The other day on Facebook, my work friend Sara tagged me in this fun little activity where a bunch of words fly through a video, you take a screenshot, and the word you land on is what you will “manifest” in 2017. I’m SO not an astrology kind of girl, but I admit, I love finding the deeper meaning in fun things like that, so I took a screenshot.
According to “Astrology and Angel Mediums,” I will manifest “Recognition” in 2017.
My first thought was “how the heck do you ‘manifest recognition’?!” It sounds like some New Age mantra that you’d chant at a sweat lodge. (Which would actually probably be right up my INFJ alley… but I digress.)
It started me thinking about my 2017 Life Improvement Goal. Some people do “New Year’s Resolutions” – I find those to be flimsy and generally unfulfilled by most people (research science backs me up on this). Instead, each year, I choose an aspect of myself that I want to grow or improve, then build a series of small actions around it throughout the year. I focus on that aspect for a year, until it becomes a part of my better self. (I’ll devote another post sometime to what I accomplished in 2015 and 2016. I pursue meaning, not happiness, but for me, it’s one in the same.)
Which brings me to 2017. “The Year of Recognition.” But what did I want to recognize? To me, recognition is at the heart of the practice of mindfulness. It’s placing reality in front of your face and acknowledging that it’s there. Then, you have the awareness to take action, or not, depending on the circumstances.
To that end, I’ve narrowed it down to a few specific, measurable Life Improvement Goals of which I plan to both be mindful and take action.
(1) Recognition that I’m contributing to the enormous capacity for human waste. Did you know that the average American throws away 4.6 pounds of trash per day? That means that each of us is creating approximately 1700 pounds of trash in a year! Worse, it’s physically impacting our planet, like through the huge profusion of microplastic in the Pacific Ocean. It occurred to me that with my cup of coffee every morning, my sandwich wrapper for lunch and my plastic grocery bags, I probably consume even more than that daily. YIKES. So, one of my improvement focuses for 2017 is to use less: putting the “reduce” in reduce, reuse, recycle. I’ve started early by fixing my own coffee in the morning in a reusable cup and will be ending my plastic water bottle habit. Taking my lunch to work in reusable containers. Eating on ceramic plates, not paper. Using clothe napkins instead of paper towels.
It also means paring down on the amount of STUFF my husband and I collectively own and not collecting more to replace it. I’ve begun following a number of decluttering sites to help me in being mindful of this aspect.

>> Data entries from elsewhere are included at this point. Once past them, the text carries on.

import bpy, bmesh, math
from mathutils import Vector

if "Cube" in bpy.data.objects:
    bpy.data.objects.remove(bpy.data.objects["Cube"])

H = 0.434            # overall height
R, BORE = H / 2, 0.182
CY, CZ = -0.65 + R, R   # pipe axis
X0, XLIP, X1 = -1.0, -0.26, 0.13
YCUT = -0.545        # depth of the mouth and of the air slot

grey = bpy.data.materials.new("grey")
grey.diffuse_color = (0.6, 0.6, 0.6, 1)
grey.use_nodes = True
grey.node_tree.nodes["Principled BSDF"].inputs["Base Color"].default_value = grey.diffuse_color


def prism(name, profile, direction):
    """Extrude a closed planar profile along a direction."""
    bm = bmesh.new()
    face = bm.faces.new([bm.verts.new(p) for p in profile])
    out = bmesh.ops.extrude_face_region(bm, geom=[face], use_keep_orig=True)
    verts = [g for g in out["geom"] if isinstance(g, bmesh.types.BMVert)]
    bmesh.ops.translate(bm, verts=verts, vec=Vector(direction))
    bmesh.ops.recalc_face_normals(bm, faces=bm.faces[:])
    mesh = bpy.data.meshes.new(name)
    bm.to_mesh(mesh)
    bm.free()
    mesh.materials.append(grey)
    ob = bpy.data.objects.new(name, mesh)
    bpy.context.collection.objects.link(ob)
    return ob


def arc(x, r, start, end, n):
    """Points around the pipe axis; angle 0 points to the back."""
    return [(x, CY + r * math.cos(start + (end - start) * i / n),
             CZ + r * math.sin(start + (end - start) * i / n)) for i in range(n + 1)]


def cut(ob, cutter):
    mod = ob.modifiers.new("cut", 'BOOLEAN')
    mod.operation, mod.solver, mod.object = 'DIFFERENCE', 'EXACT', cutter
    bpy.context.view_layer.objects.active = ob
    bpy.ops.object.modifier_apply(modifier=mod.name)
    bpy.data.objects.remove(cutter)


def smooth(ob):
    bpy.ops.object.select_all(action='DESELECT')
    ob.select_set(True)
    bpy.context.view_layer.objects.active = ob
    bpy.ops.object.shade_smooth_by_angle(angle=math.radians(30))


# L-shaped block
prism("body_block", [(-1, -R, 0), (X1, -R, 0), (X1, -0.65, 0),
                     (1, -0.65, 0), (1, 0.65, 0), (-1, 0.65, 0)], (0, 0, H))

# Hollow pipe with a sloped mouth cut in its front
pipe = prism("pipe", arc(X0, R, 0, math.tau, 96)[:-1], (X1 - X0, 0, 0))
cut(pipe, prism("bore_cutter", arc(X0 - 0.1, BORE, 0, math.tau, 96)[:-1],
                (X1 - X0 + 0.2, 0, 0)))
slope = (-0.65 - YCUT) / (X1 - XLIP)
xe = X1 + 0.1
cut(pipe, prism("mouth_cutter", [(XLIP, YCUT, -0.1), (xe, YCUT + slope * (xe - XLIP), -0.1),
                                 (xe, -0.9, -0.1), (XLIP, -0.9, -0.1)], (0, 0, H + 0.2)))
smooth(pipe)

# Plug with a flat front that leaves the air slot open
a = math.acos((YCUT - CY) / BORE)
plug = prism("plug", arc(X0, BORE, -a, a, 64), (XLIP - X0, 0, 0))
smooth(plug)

(2) Recognition that my (very) sedentary life is having a bad impact on my health. For Christmas this year, my mom generously got me and my husband FitBits. (I. LOVE. DATA. It’s like this device was made for my soul.) I work in the cardiovascular health care field, so I’ve read all the studies about how sitting is the new smoking. My boss even has a standing desk! I’m a huge advocate for living heart healthy… so why am I not walking the walk? (Literally.)
It was more than mildly appalling to discover that on a regular ordinary day at my desk, I am only taking 3,000 steps a day. I spend 8 hours a day sitting at my desk. I go home and sit and watch TV or read for at least another 4-5 hours. (GULP.) The American Heart Association (with whom I work on a regular basis at my job!) recommends that we take 10,000 steps a day for optimal heart health. Going to the gym for 30 minutes a day just isn’t cutting it. So I’m starting small – 8,000 steps a day is my goal, and I’m going to creep up by 500 steps a day until I get to 10,000 a day. That includes getting 250 steps in every hour during the work day. I’ve discovered that a trip to the stairs, down the stairs, back up the stairs and back to my desk takes approximately 2 minutes and gives me ~300 steps. It has the added benefit of giving cardiovascular exercise to my wheezy-asthma lungs. I’ll work an extra 16 minutes a day to make up for that time away from my desk.
(3) Recognition that you can be sedentary in your aspirations as well. I have to take a really big, deep, “you-can-do-this” breath to put this one in writing.
You see, since I was 17 years old, I’ve been writing stories. Novels. Part of 2015’s goal was actually sitting down and finishing one. I finished it. In July 2015. Where it’s stayed for 1.5 years.
Because here’s the thing. (The thing that required me to take a deep breath before I put it in written form out in the world.) I haven’t tried to get it published. I haven’t submitted it (or any of my other writing) to an agent. I’ve sat on it, because my brain says, “Well, if you don’t submit it, no one can judge it. No one can reject it. No one can reject YOU.”
It pains me to say it aloud, but my brain’s motherboard is run by Fear.
So my final recognition of 2016 is that all you will achieve by trying nothing is nothing. In 2017, I will actively shop my writing out to agents. While I personally hold no sway over whether my writing will be picked up and considered worth pursuing for publishing, I can at least end 2017 by saying that I lived bravely.
A pretty good year, I think. With what aspirations are you beginning 2017? Tell me in the comments!